+++ Information given
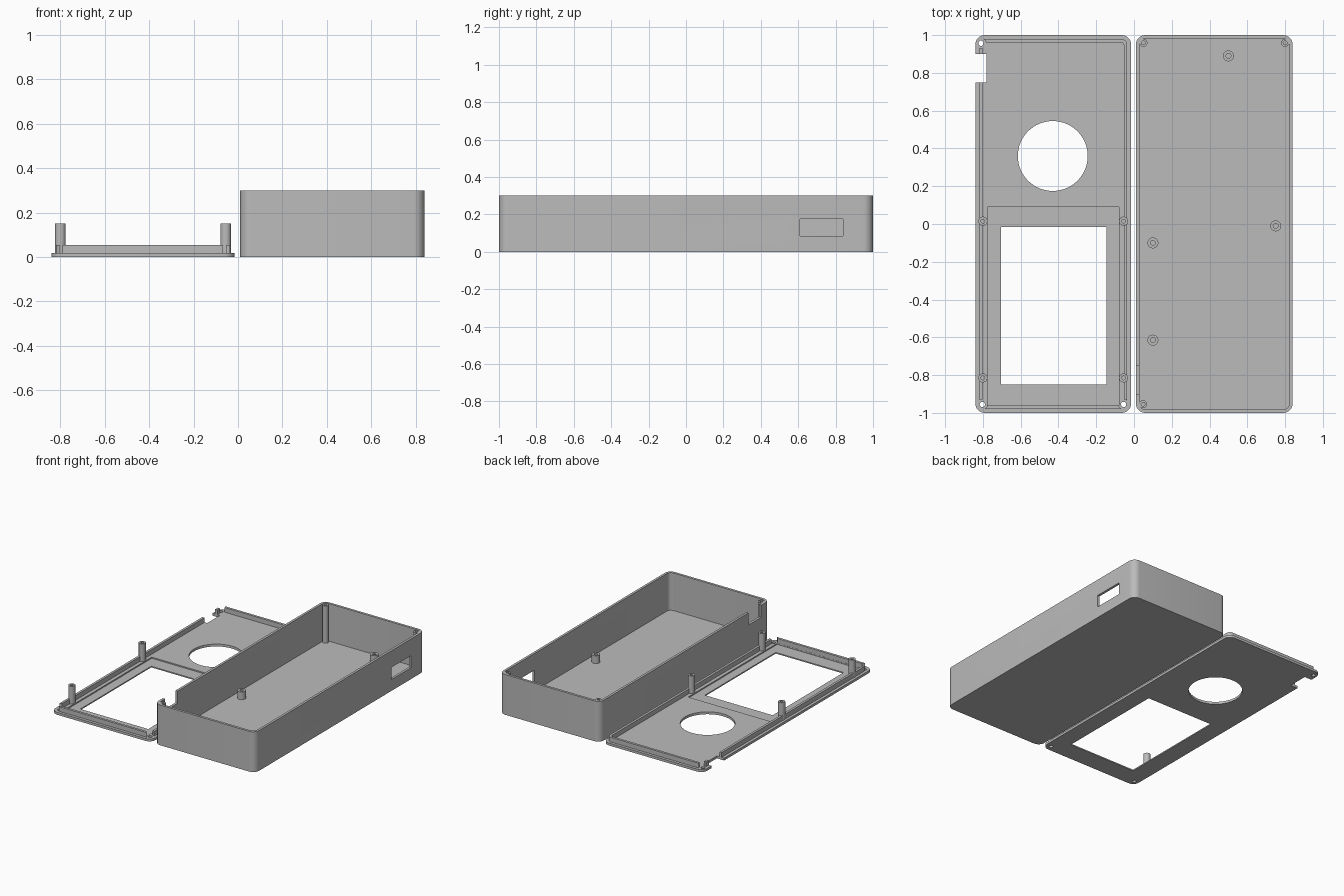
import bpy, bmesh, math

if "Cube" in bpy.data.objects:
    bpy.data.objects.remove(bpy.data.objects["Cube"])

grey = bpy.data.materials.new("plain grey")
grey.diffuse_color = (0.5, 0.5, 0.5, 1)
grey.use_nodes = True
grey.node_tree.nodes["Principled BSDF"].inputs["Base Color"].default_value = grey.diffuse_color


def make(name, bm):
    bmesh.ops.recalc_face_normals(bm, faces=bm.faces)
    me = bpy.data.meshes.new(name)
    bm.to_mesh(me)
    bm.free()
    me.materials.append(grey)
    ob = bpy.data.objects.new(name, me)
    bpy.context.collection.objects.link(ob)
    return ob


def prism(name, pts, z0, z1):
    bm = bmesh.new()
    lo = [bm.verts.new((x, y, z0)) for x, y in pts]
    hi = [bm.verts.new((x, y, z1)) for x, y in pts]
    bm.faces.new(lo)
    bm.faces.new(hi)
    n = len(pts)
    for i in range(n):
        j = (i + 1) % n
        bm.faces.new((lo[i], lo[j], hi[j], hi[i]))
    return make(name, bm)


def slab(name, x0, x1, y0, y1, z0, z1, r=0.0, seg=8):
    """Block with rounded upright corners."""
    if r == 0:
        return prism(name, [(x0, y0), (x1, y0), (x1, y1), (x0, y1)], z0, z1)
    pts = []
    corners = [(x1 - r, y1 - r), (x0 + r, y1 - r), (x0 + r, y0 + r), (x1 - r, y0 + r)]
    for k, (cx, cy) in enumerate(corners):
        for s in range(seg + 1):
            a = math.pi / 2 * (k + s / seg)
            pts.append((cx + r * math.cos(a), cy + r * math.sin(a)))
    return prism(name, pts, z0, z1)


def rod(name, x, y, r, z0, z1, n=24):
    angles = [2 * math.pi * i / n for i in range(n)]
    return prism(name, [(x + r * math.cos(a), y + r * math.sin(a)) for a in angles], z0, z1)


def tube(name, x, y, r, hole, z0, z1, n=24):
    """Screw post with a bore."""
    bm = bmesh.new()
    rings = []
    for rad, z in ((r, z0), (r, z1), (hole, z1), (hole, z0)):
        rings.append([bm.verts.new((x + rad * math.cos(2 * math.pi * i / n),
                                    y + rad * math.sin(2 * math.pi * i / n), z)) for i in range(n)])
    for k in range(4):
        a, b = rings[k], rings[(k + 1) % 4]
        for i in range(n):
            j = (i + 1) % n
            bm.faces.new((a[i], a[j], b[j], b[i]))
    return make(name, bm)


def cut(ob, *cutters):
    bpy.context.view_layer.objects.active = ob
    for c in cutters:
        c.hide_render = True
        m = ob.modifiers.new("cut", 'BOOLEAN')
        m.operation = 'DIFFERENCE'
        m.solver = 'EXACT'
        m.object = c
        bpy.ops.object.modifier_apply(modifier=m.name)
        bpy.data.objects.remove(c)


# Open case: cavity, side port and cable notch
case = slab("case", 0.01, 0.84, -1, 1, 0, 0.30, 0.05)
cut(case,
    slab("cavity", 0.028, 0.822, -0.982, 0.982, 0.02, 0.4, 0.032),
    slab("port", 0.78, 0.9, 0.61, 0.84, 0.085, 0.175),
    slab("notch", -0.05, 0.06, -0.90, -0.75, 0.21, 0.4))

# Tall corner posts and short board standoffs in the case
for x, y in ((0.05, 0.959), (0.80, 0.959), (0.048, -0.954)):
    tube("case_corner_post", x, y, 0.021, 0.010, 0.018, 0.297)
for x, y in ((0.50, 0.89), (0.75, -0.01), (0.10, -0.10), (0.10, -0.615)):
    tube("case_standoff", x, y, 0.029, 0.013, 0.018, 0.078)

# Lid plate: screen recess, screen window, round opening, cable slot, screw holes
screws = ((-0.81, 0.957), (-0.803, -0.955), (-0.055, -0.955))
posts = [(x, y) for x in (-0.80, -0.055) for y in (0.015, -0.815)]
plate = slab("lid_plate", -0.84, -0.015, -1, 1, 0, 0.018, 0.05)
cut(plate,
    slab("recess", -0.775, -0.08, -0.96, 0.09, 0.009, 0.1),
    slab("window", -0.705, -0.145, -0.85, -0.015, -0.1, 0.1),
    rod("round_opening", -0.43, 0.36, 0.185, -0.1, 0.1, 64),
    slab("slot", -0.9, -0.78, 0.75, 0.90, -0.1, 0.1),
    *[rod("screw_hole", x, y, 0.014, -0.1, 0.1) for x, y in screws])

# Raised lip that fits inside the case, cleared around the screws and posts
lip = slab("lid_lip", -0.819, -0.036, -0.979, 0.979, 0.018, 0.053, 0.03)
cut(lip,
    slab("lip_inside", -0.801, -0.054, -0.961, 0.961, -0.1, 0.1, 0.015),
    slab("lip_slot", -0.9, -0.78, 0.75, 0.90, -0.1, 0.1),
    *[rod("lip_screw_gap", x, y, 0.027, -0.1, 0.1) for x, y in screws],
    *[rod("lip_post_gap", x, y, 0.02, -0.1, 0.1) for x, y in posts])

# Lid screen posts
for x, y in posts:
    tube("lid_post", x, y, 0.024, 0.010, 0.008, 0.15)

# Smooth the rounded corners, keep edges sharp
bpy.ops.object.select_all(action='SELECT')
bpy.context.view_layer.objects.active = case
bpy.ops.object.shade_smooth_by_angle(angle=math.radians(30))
++++++
+++ Information given
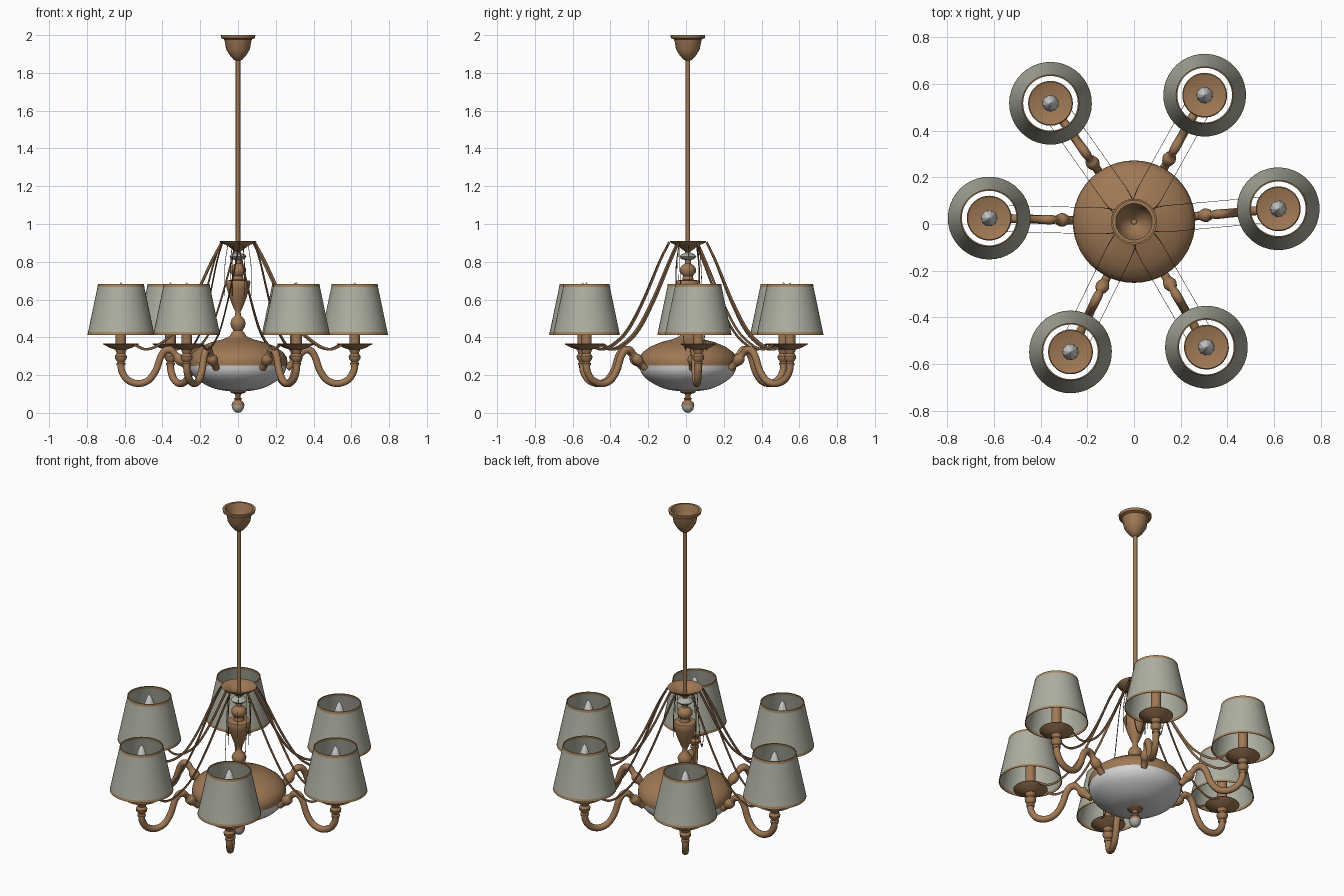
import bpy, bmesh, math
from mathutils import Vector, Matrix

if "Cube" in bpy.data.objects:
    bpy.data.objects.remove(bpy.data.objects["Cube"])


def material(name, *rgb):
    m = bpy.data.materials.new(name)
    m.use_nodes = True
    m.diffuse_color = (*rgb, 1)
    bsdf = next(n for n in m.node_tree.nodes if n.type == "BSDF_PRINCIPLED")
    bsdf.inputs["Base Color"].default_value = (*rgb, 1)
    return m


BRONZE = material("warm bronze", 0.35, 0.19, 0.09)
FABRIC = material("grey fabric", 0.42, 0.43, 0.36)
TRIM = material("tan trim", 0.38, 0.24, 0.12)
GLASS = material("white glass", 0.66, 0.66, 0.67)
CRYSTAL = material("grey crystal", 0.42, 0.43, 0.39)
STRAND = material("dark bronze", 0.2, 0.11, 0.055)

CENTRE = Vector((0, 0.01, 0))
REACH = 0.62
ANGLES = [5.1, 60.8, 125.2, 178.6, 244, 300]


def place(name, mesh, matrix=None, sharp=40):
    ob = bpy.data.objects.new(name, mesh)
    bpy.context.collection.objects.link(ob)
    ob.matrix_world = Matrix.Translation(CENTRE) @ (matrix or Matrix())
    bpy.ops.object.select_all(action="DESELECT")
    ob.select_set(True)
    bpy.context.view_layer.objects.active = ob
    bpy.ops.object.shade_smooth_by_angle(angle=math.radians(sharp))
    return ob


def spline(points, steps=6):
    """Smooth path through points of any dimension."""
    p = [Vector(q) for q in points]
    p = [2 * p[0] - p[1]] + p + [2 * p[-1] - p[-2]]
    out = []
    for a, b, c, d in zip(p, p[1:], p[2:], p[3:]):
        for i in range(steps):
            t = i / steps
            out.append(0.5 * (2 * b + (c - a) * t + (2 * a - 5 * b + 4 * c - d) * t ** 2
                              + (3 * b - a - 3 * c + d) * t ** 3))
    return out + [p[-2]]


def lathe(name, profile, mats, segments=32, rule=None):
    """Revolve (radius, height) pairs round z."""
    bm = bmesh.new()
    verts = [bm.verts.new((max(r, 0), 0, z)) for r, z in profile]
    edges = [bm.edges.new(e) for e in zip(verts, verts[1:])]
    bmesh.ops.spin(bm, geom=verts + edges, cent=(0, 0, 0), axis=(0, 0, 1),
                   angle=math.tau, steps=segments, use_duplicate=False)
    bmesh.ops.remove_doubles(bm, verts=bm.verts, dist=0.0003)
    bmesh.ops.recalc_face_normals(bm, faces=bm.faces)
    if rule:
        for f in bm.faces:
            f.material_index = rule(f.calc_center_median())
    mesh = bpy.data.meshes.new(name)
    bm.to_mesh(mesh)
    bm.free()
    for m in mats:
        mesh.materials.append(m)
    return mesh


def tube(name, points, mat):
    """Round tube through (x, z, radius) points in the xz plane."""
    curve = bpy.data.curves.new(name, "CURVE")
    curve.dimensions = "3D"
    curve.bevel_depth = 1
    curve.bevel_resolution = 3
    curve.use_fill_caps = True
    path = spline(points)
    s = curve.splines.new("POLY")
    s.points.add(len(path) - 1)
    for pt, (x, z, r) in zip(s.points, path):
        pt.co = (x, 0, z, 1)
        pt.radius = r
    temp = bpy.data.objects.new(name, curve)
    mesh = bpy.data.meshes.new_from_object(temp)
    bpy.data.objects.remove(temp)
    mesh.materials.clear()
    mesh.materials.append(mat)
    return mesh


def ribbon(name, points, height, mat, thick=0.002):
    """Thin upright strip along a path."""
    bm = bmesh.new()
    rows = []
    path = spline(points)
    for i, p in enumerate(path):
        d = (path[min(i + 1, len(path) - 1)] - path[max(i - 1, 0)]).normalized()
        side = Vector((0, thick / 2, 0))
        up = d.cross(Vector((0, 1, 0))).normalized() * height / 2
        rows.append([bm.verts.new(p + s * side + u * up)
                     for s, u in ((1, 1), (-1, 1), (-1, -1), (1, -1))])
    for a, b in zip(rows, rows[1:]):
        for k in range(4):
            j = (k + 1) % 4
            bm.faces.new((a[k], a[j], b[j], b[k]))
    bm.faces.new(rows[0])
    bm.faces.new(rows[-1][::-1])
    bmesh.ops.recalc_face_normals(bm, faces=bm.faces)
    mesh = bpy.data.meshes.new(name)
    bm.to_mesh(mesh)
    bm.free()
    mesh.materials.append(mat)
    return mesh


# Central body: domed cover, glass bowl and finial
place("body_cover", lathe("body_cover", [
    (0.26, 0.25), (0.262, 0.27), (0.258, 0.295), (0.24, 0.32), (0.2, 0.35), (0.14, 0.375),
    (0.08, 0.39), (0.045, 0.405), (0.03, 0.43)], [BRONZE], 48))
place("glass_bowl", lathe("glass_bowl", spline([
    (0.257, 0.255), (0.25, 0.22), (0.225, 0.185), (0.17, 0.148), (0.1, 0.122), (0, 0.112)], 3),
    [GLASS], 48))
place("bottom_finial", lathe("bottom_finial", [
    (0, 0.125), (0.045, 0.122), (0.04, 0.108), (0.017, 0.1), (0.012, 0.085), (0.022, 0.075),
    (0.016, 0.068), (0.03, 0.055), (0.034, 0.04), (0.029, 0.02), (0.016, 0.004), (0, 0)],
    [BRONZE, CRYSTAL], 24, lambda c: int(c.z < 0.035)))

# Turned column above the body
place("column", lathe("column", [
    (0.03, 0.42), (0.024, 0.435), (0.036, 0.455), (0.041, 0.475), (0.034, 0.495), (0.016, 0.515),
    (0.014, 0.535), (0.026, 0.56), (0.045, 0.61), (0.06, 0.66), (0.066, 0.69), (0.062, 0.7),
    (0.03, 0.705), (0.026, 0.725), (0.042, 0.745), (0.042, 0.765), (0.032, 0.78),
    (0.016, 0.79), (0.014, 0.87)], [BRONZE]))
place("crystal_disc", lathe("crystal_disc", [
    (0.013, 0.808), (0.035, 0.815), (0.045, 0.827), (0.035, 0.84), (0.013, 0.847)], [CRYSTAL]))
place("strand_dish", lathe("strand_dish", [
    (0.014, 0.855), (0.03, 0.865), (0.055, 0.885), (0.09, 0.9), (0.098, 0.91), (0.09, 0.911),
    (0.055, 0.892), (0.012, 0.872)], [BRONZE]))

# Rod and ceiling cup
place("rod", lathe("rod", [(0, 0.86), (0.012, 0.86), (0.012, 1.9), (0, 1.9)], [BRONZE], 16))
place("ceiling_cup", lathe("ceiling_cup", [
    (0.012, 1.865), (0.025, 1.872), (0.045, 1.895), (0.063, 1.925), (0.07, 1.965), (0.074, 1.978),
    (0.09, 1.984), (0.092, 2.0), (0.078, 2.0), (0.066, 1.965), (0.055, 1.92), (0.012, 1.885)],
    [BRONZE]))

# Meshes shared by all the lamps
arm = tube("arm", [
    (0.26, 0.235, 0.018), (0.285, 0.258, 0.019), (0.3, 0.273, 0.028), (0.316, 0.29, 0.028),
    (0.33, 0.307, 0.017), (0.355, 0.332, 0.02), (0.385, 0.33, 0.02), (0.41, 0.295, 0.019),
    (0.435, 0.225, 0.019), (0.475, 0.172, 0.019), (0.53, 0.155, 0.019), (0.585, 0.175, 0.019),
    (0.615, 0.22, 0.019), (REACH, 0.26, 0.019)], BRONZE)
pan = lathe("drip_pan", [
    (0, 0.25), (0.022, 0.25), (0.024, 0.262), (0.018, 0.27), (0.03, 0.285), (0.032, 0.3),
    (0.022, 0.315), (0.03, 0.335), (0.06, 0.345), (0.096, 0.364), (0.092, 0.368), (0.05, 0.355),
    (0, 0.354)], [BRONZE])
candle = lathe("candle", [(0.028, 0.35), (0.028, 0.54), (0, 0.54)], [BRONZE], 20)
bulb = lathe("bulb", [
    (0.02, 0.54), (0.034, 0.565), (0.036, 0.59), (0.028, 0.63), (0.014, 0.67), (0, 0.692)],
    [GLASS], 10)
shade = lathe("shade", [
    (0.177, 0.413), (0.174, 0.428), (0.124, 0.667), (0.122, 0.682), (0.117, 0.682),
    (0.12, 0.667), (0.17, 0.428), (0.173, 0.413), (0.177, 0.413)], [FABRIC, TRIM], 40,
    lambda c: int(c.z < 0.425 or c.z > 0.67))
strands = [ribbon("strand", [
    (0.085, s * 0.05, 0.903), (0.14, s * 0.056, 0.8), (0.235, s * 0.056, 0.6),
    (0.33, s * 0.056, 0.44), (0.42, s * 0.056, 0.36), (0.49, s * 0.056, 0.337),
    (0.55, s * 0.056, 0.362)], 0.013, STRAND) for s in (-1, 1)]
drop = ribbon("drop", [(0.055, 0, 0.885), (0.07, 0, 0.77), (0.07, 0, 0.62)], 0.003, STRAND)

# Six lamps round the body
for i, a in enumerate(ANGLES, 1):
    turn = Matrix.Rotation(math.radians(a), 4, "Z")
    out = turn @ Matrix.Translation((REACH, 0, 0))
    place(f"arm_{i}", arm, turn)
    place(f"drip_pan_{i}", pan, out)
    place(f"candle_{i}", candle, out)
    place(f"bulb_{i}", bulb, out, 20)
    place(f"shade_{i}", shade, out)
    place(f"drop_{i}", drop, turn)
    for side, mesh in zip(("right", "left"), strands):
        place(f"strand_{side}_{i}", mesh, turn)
++++++
+++ Information given
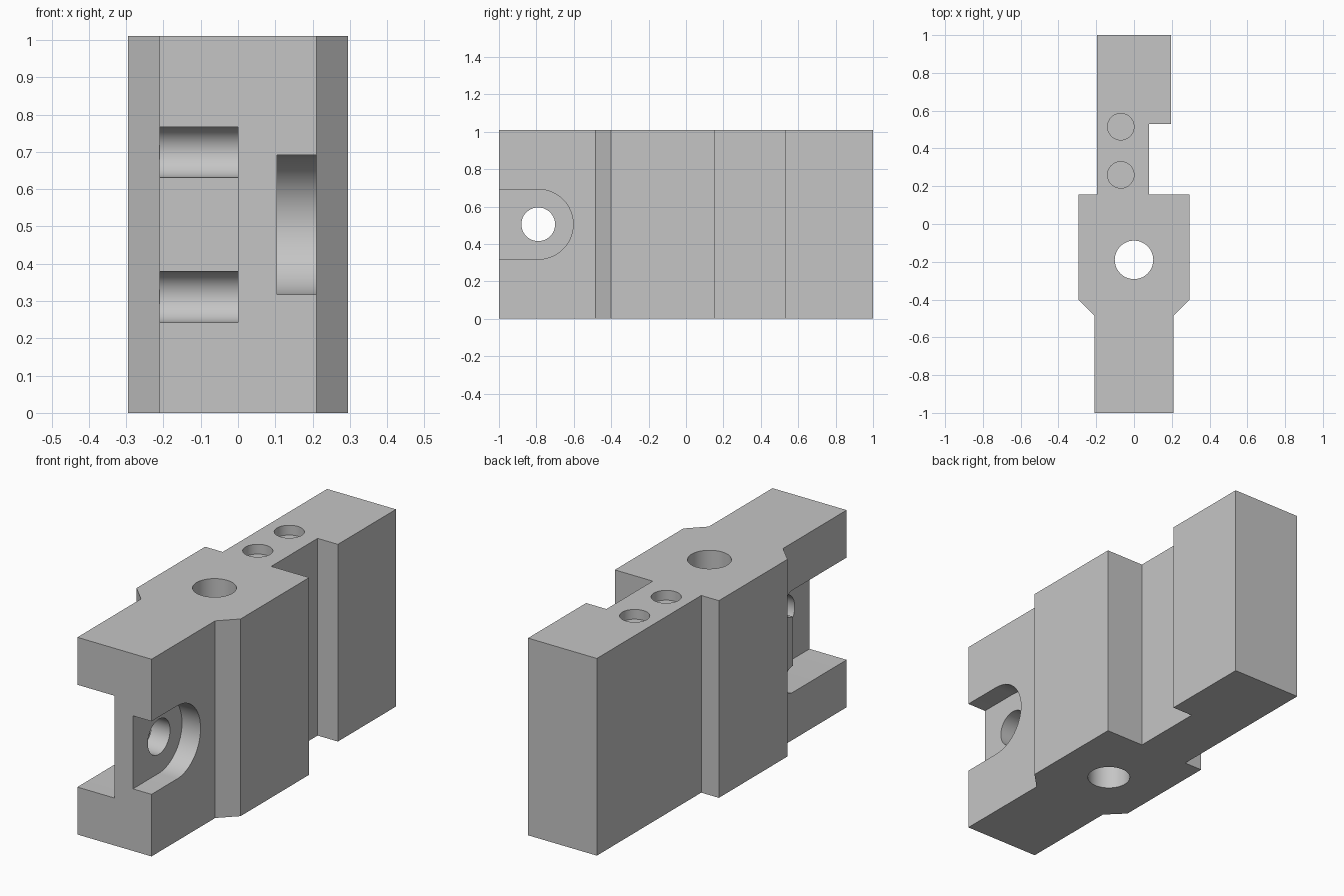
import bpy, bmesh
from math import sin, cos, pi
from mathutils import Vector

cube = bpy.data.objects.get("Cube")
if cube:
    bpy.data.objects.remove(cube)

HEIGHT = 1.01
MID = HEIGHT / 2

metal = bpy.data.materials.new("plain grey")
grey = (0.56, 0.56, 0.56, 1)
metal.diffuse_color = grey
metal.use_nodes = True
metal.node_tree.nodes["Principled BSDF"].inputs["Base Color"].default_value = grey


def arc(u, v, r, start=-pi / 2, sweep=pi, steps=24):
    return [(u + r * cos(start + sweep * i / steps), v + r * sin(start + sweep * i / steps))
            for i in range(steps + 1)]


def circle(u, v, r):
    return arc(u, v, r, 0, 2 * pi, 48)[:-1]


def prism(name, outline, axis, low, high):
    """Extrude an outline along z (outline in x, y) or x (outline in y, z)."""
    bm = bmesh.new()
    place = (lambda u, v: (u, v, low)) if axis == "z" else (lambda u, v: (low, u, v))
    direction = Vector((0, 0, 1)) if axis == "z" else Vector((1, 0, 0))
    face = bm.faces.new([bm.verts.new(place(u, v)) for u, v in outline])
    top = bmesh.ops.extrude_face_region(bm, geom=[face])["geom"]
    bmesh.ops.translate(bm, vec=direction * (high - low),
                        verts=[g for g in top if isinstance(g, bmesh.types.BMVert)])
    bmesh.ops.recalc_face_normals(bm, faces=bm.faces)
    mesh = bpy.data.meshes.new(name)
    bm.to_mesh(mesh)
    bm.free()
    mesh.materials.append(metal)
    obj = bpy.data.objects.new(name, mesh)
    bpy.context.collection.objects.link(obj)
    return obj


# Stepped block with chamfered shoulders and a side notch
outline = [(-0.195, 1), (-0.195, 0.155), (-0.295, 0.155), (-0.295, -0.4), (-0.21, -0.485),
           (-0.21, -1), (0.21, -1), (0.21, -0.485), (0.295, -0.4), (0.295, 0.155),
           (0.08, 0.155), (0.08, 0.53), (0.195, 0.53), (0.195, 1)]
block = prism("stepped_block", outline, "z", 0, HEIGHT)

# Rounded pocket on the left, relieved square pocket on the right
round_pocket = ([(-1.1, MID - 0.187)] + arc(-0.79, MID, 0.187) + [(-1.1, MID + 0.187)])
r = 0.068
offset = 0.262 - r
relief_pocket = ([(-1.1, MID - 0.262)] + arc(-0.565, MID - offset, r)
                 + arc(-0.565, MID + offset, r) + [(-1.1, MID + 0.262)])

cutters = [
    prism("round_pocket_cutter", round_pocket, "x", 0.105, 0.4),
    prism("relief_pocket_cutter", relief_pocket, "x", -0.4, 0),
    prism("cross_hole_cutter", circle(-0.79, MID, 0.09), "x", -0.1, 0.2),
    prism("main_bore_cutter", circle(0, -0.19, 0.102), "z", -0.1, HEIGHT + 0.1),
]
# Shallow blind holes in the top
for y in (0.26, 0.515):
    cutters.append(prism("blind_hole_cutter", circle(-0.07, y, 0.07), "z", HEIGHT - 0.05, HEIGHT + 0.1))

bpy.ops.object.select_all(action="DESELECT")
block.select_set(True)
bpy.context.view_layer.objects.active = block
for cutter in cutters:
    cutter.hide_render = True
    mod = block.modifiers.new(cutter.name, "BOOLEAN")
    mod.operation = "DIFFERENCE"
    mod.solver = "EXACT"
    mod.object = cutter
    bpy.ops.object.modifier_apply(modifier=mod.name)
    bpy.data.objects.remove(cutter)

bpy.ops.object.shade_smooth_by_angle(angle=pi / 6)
++++++
### What to work on
Looking at the data above, write out exactly the lines that start at the one containing "with rounded upright" and end at the one containing "pts.append((cx + r"; include both and nothing beyond.

### Output below
    """Block with rounded upright corners."""
    if r == 0:
        return prism(name, [(x0, y0), (x1, y0), (x1, y1), (x0, y1)], z0, z1)
    pts = []
    corners = [(x1 - r, y1 - r), (x0 + r, y1 - r), (x0 + r, y0 + r), (x1 - r, y0 + r)]
    for k, (cx, cy) in enumerate(corners):
        for s in range(seg + 1):
            a = math.pi / 2 * (k + s / seg)
            pts.append((cx + r * math.cos(a), cy + r * math.sin(a)))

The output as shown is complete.